But Did They Spell Our Name Right?

Grateful Threads Gets Less Than Desirable Ink

By Paul Moffett

When a Courier-Journal writer called Ellen Corn, owner of Grateful Threads, a Bardstown Road clothing shop specializing in Sixties duds, it looked like an opportunity to get some free publicity.

The writer came and talked to Ms. Corn, stating that she was working on a story related to the (then) upcoming Grateful Dead concerts. A photographer came and took pictures of a painted hearse owned by Corn and her husband Larry for use in the story.

The story, as it turned out, was not about the Grateful Dead per se but was about concert rules related to drugs. Smack in the middle of the story was the photo of the Corns and their fancifully painted hearse.

From Larry Corn's perspective, the story seemed to suggest that Grateful Threads was a 'head shop,' handling 'paraphenalia,' – read 'drug paraphenalia.' The only 'paraphenalia' that Grateful Threads sells are Grateful Dead items such as T-shirts, headbands, necklaces and the like.

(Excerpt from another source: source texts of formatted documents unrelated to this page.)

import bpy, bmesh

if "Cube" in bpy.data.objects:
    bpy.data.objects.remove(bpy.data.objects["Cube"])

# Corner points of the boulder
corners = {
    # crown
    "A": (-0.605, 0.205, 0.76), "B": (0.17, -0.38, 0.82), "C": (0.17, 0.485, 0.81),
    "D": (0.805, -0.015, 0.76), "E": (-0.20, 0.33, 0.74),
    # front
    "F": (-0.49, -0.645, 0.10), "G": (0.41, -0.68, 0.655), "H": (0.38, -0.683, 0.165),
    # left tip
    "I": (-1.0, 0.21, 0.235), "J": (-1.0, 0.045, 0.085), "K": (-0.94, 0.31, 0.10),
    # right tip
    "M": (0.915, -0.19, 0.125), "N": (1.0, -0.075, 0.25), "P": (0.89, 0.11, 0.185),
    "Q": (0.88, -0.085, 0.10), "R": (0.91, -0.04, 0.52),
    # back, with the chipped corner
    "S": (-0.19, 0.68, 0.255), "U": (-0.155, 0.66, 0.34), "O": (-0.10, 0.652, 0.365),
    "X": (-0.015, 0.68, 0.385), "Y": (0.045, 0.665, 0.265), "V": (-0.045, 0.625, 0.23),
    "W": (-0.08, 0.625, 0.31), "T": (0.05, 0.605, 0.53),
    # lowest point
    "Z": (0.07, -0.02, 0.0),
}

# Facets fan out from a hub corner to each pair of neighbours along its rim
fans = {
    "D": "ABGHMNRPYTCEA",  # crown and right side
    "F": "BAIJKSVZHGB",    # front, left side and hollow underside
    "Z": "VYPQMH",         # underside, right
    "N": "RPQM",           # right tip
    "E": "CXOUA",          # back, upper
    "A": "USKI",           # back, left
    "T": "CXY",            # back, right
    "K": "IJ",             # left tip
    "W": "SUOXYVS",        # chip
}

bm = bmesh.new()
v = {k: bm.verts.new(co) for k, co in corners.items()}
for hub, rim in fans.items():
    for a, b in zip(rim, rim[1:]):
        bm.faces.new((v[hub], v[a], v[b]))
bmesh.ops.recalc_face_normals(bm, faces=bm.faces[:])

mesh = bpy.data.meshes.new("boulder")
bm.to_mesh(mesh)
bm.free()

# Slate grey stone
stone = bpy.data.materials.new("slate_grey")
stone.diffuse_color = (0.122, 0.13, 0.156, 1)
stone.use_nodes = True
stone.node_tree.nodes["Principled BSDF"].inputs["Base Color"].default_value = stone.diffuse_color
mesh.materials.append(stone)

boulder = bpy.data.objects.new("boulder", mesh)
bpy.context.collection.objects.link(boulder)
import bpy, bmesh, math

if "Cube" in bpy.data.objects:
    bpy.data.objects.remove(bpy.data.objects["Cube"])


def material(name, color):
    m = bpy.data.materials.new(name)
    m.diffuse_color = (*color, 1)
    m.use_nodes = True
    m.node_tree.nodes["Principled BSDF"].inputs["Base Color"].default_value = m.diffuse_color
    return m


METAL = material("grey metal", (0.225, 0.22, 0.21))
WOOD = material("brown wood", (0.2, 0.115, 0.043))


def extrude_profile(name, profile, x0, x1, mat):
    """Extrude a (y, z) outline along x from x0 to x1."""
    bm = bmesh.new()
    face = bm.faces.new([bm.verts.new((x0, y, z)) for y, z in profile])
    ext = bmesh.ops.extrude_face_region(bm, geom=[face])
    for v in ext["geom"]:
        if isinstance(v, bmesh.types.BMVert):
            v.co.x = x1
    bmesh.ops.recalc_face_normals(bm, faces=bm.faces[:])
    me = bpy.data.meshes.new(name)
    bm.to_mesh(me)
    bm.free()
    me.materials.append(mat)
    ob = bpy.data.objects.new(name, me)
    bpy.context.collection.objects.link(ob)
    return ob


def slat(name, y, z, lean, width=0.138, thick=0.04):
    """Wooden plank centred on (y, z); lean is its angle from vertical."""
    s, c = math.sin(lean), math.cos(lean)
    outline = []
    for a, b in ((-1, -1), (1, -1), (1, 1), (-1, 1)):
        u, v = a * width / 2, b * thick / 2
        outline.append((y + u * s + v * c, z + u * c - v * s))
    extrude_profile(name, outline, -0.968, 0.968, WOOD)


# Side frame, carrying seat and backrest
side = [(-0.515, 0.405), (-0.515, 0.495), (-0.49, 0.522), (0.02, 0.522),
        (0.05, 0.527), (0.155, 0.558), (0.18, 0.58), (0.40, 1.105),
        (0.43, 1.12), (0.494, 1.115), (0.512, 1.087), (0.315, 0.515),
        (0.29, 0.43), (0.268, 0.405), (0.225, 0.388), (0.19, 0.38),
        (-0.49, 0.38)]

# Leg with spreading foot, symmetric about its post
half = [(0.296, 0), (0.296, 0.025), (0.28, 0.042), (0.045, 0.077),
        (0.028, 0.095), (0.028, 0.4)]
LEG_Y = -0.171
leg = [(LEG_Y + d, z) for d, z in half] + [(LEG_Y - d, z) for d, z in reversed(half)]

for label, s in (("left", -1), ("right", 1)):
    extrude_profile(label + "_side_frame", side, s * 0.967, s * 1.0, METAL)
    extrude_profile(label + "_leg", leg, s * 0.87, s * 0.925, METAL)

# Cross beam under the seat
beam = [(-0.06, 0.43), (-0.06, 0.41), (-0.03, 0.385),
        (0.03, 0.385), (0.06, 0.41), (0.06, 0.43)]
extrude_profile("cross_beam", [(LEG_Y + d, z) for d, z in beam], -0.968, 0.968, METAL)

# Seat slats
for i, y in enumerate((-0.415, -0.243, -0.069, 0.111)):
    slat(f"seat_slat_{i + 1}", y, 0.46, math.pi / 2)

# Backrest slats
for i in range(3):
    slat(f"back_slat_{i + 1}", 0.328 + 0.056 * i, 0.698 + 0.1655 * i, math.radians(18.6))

"The people upstairs said that the police were parked in front of the store the next day," Larry Corn said, apparently in search of illegal objects. Corn was emphatic that the store does not handle any drug-related paraphernalia, only clothing and fashion items.

"It has helped the business, though," he said.